When we sell the property, the Mortgage balance will need to be paid off as well.

Let's start by calculating the Total Debt service.

To calculate the total annual payment for an Amortising loan, Excel has an inbuilt formula called PMT.

Before we use PMT however, we need to check if the current year is within the holding period.

So let's navigate to the Total Debt service cell for 2015, and we will start by writing our IF statement.

And the logical test will be if the current year minus 2014, which is anchored, is greater than the holding period.

And if it is, I'll return zero, and if it isn't, I'lll write my PMT function.

he first argument in my PMT function will be the rate, which in this case is the Loan Interest rate.

Next is the number of periods, which is simply the Loan term, and finally we have PV which is the Loan amount.

I can then close the bracket, and then close the bracket for the IF function and press Enter.

And this gives me a value of $80,411 that will need to be paid back every year.

I willl then copy and paste for the remaining cells.

And as you can see, for each year within the holding period, the Total Debt service is the same.

Now let's calculate the Interest paid every year.

And to do this, we'll use another inbuilt Excel formula called IPMT.

So again, I'lll perform my quick check that we are within the holding period, and if we are in the holding period I use the IPMT function.

Again, the rate is simply the Interest rate, this time PER stands for the Period.

For 2015 the Period is one, 2016 the Period is two etc.

So to calculate the Period for this particular function, we'lll simply take 2015 and subtract 2014, which will be anchored.

The number of Periods will be the Loan term, and the present value will be the Loan amount.

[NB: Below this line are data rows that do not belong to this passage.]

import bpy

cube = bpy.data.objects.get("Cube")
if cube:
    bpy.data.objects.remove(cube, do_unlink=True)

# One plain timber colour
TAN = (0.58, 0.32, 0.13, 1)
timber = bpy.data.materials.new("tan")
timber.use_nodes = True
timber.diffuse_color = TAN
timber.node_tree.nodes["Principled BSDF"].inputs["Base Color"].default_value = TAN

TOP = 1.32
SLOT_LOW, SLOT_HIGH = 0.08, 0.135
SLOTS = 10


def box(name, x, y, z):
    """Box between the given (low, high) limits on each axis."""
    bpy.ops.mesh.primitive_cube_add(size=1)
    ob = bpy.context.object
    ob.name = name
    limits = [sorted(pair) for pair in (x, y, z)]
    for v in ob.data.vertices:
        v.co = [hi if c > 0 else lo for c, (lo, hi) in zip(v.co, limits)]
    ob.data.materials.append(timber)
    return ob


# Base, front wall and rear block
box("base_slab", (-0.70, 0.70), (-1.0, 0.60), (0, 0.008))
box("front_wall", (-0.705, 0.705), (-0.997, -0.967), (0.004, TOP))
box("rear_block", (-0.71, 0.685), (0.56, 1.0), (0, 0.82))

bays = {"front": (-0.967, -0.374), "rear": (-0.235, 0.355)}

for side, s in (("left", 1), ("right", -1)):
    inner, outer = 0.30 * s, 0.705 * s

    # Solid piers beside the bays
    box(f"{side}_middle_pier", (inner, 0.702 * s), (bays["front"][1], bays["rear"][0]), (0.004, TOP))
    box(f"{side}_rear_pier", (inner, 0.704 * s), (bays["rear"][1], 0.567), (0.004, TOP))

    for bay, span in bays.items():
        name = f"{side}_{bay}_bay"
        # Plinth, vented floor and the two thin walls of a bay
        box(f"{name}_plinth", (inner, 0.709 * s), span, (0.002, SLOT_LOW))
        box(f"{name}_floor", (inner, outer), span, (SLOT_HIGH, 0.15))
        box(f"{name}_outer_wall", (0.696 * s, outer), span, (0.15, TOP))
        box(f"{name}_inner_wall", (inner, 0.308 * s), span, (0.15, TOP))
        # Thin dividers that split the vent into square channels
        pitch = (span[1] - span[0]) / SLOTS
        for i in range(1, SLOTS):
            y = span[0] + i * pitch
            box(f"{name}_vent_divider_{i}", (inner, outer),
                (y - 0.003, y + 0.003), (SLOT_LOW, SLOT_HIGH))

I will then close the brackets and press Enter, and then paste for the remaining years.

And as you can see that the Interest paid decreases every year as we pay down the Mortgage balance.

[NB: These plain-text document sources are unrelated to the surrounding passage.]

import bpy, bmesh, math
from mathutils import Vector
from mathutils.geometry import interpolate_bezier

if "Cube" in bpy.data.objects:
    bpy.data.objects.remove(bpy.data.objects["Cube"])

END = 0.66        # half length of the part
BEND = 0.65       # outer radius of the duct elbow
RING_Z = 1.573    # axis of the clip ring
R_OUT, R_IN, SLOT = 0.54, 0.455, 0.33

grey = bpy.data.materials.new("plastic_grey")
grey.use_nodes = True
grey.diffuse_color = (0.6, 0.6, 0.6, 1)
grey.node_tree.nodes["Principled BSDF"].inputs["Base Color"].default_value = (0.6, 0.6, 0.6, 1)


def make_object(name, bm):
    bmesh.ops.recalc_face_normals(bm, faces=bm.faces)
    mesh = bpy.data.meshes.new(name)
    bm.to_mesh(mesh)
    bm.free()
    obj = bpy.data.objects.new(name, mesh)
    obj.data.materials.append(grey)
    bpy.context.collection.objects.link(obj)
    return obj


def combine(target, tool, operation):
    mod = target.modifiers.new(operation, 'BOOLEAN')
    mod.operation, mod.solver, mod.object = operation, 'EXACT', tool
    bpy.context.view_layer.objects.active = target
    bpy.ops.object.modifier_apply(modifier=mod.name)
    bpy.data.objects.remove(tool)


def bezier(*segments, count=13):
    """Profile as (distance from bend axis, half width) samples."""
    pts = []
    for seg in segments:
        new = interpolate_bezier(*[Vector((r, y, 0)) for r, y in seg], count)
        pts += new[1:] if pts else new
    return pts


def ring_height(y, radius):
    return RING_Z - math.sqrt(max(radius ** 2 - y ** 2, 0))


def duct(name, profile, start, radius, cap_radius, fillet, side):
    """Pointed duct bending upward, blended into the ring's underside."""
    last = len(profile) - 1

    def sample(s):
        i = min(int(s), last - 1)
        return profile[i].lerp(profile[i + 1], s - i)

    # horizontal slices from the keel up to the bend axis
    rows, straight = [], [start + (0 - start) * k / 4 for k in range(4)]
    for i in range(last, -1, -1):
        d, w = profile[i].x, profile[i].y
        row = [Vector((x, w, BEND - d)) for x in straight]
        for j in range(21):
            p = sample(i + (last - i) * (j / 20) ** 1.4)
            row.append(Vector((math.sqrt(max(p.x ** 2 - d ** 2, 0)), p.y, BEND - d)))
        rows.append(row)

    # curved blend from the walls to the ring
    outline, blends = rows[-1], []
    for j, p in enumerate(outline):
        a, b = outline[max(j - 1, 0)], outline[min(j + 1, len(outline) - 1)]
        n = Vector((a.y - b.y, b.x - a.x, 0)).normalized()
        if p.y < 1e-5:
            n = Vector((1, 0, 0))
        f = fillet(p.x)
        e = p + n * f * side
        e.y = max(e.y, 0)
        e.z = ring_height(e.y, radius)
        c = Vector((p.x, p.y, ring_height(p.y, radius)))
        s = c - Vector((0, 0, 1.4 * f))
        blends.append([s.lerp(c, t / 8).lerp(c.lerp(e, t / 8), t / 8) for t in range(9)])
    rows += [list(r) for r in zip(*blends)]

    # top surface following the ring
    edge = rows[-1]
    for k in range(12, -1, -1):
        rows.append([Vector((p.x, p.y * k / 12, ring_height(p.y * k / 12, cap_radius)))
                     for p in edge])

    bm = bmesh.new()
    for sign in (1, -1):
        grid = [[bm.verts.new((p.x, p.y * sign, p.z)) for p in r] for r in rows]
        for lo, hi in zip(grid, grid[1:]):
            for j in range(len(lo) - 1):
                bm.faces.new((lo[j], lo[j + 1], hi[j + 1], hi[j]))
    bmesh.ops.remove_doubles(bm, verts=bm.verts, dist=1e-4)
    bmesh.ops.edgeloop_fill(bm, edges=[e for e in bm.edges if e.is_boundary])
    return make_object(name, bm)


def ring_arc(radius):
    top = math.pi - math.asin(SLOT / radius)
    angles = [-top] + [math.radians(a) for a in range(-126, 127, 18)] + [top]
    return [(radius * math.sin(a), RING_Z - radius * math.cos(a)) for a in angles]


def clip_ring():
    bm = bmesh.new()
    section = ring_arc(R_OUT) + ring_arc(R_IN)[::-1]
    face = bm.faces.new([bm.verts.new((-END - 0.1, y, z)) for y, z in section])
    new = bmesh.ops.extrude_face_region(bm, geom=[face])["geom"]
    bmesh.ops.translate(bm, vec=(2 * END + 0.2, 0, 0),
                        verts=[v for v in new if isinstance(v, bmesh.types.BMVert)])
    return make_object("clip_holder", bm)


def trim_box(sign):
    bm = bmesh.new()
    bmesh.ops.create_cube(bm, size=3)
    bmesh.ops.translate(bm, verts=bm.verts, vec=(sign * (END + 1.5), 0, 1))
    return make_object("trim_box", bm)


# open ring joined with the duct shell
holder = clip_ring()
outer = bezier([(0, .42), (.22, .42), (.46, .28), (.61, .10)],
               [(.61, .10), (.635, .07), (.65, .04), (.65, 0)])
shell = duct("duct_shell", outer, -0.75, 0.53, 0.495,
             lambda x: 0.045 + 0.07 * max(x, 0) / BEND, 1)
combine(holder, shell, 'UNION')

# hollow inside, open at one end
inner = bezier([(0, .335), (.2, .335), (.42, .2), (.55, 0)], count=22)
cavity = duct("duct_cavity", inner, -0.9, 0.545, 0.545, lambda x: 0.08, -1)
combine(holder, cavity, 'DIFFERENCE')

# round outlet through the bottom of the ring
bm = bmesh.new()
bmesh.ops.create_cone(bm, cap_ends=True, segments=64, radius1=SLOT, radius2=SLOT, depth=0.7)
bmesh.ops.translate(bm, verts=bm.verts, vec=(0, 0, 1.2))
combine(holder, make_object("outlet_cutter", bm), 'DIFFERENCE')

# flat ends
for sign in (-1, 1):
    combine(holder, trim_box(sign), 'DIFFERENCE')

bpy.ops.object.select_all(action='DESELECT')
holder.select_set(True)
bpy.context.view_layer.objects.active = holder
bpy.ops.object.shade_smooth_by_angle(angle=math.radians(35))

To calculate the Principal paid every year, we simply subtract the Interest paid from the Total Debt service.

So this will simply equal to G63 minus G61, and again I'll copy across for the remaining cells.

Finally, we need to calculate the Mortgage balance.

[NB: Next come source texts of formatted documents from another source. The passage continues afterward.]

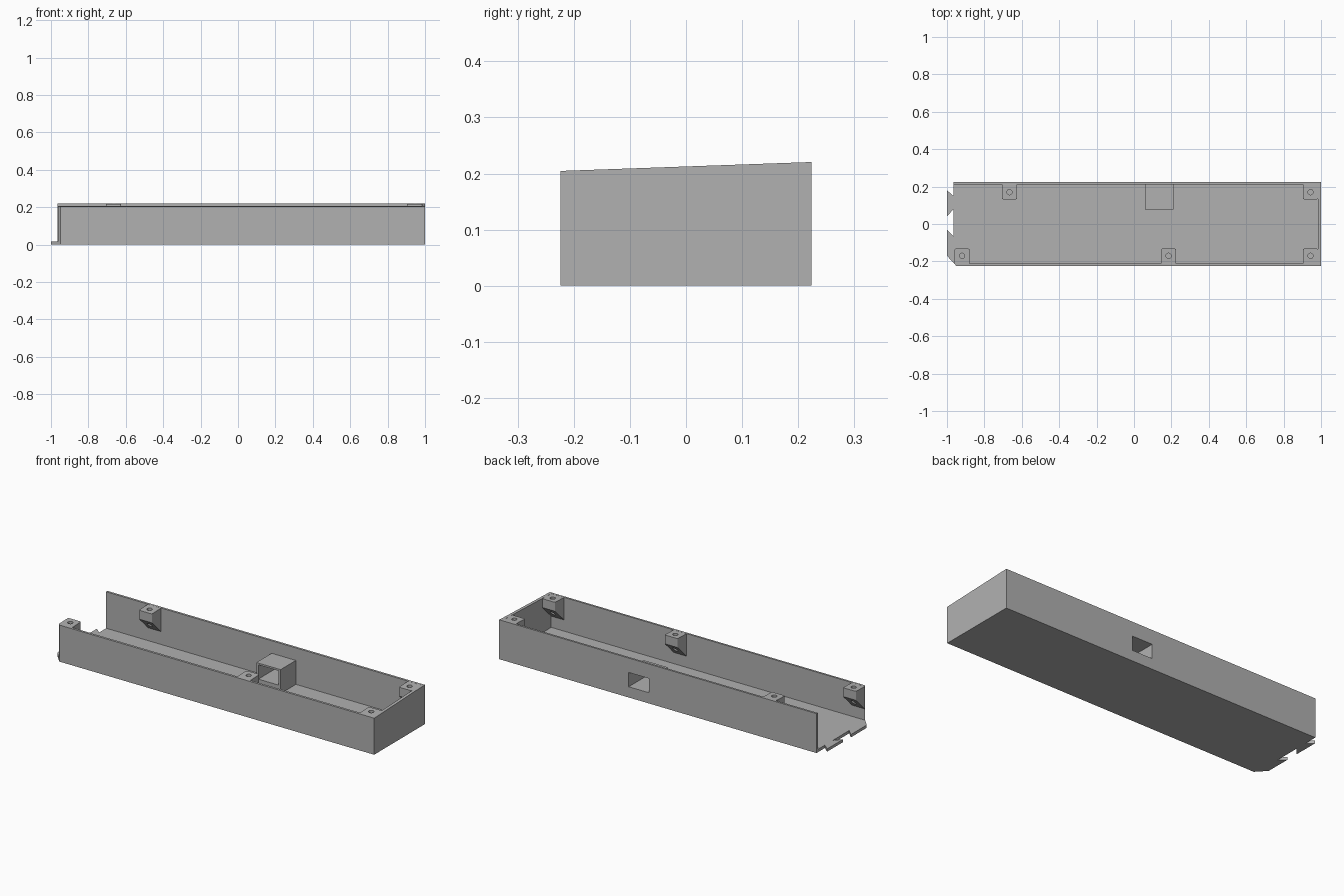
import bpy, bmesh, math
from mathutils import Vector

if "Cube" in bpy.data.objects:
    bpy.data.objects.remove(bpy.data.objects["Cube"], do_unlink=True)

HALF = 0.224          # half depth of the tray
FLOOR = 0.016         # floor thickness
WALL = 0.012          # long wall thickness
END = 0.983           # inner face of the closed end

grey = bpy.data.materials.new("plain grey")
grey.use_nodes = True
grey.diffuse_color = (0.44, 0.44, 0.44, 1)
grey.node_tree.nodes["Principled BSDF"].inputs["Base Color"].default_value = grey.diffuse_color


def rim(y):
    """Height of the sloping rim at depth y."""
    return 0.2125 + y * 0.0355


def add_object(name, bm):
    bmesh.ops.recalc_face_normals(bm, faces=bm.faces)
    mesh = bpy.data.meshes.new(name)
    bm.to_mesh(mesh)
    bm.free()
    mesh.materials.append(grey)
    obj = bpy.data.objects.new(name, mesh)
    bpy.context.collection.objects.link(obj)
    return obj


def prism(points, direction):
    """Extrude a closed polygon along a direction."""
    bm = bmesh.new()
    face = bm.faces.new([bm.verts.new(p) for p in points])
    grown = bmesh.ops.extrude_face_region(bm, geom=[face])
    moved = [v for v in grown["geom"] if isinstance(v, bmesh.types.BMVert)]
    bmesh.ops.translate(bm, verts=moved, vec=Vector(direction))
    return bm, moved


def block(name, x0, x1, y0, y1, z0, z1):
    corners = [(x0, y0, z0), (x1, y0, z0), (x1, y1, z0), (x0, y1, z0)]
    return add_object(name, prism(corners, (0, 0, z1 - z0))[0])


def cut(obj, cutter):
    """Subtract the cutter and bake the result."""
    mod = obj.modifiers.new("cut", "BOOLEAN")
    mod.operation = "DIFFERENCE"
    mod.solver = "EXACT"
    mod.object = cutter
    bpy.context.view_layer.update()
    graph = bpy.context.evaluated_depsgraph_get()
    baked = bpy.data.meshes.new_from_object(obj.evaluated_get(graph))
    obj.modifiers.clear()
    obj.data = baked


# Tray: outline with dovetail tabs at the open end, sloping rim
outline = [(-0.95, -HALF), (1, -HALF), (1, HALF), (-0.965, HALF),
           (-0.965, 0.15), (-1, 0.18), (-1, 0.04), (-0.965, 0.08),
           (-0.965, -0.065), (-1, -0.03), (-1, -0.17)]
bm, top = prism([(x, y, 0) for x, y in outline], (0, 0, 1))
for v in top:
    v.co.z = rim(v.co.y)
tray = add_object("tray", bm)

cavity = block("cavity_cutter", -1.2, END, WALL - HALF, HALF - WALL, FLOOR, 0.5)
cut(tray, cavity)

# Port housing with a rectangular opening through the back wall
housing = block("port_housing", 0.06, 0.21, 0.077, HALF - WALL + 0.001, 0.01, 0.15)
port = block("port_cutter", 0.072, 0.198, 0, 0.3, 0.06, 0.14)
cut(tray, port)
cut(housing, port)


# Screw bosses: sloped underside running back to the wall, vertical hole
def screw_boss(name, x, side):
    wall = side * (HALF - WALL + 0.001)
    inner = side * 0.132
    profile = [(wall, rim(wall) - 0.0005), (inner, rim(inner) - 0.0005),
               (inner, rim(inner) - 0.05), (wall, rim(inner) - 0.13)]
    bm, _ = prism([(x - 0.04, y, z) for y, z in profile], (0.08, 0, 0))
    edges = [e for e in bm.edges
             if all(abs(v.co.y - inner) < 1e-5 for v in e.verts)
             and abs(e.verts[0].co.x - e.verts[1].co.x) < 1e-5]
    bmesh.ops.bevel(bm, geom=edges, offset=0.006, segments=3,
                    profile=0.5, affect="EDGES")
    boss = add_object(name, bm)
    hole = [(x + 0.014 * math.cos(a), side * 0.17 + 0.014 * math.sin(a), 0)
            for a in (math.tau * i / 24 for i in range(24))]
    drill = add_object("drill_cutter", prism(hole, (0, 0, 0.4))[0])
    cut(boss, drill)
    bpy.data.objects.remove(drill, do_unlink=True)


screw_boss("front_boss_open_end", -0.919, -1)
screw_boss("front_boss_middle", 0.185, -1)
screw_boss("front_boss_closed_end", 0.944, -1)
screw_boss("back_boss_open_end", -0.666, 1)
screw_boss("back_boss_closed_end", 0.944, 1)

for cutter in (cavity, port):
    bpy.data.objects.remove(cutter, do_unlink=True)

In 2014, the Mortgage balance will simply be the Loan amount, and this Loan amount will decrease every year by the amount of Principal paid back.

So I'll simply take the Loan amount and add the amount of Principal paid back every year.

I'll then copy and paste for the remaining cells.

And if I now change the holding period, my Mortgage calculations should update accordingly, and they do.

In the next lesson, we'll see how these mortgage calculations help us calculate the Income taxes paid on the asset.

# Contents

#### 1. Introducing the Case

2 mins

#### 3. Revenue Projections

4 mins

#### 5. Expense Projections

4 mins

#### 7. Mortgage Calculations

5 mins

#### 8. Income Tax Calculations

4 mins

#### 9. Operating Cash Flows

3 mins

#### 11. Capital Gains Taxes

4 mins

#### 12. Calculate Investment IR

3 mins

#### 13. Find the Drivers of IRR

3 mins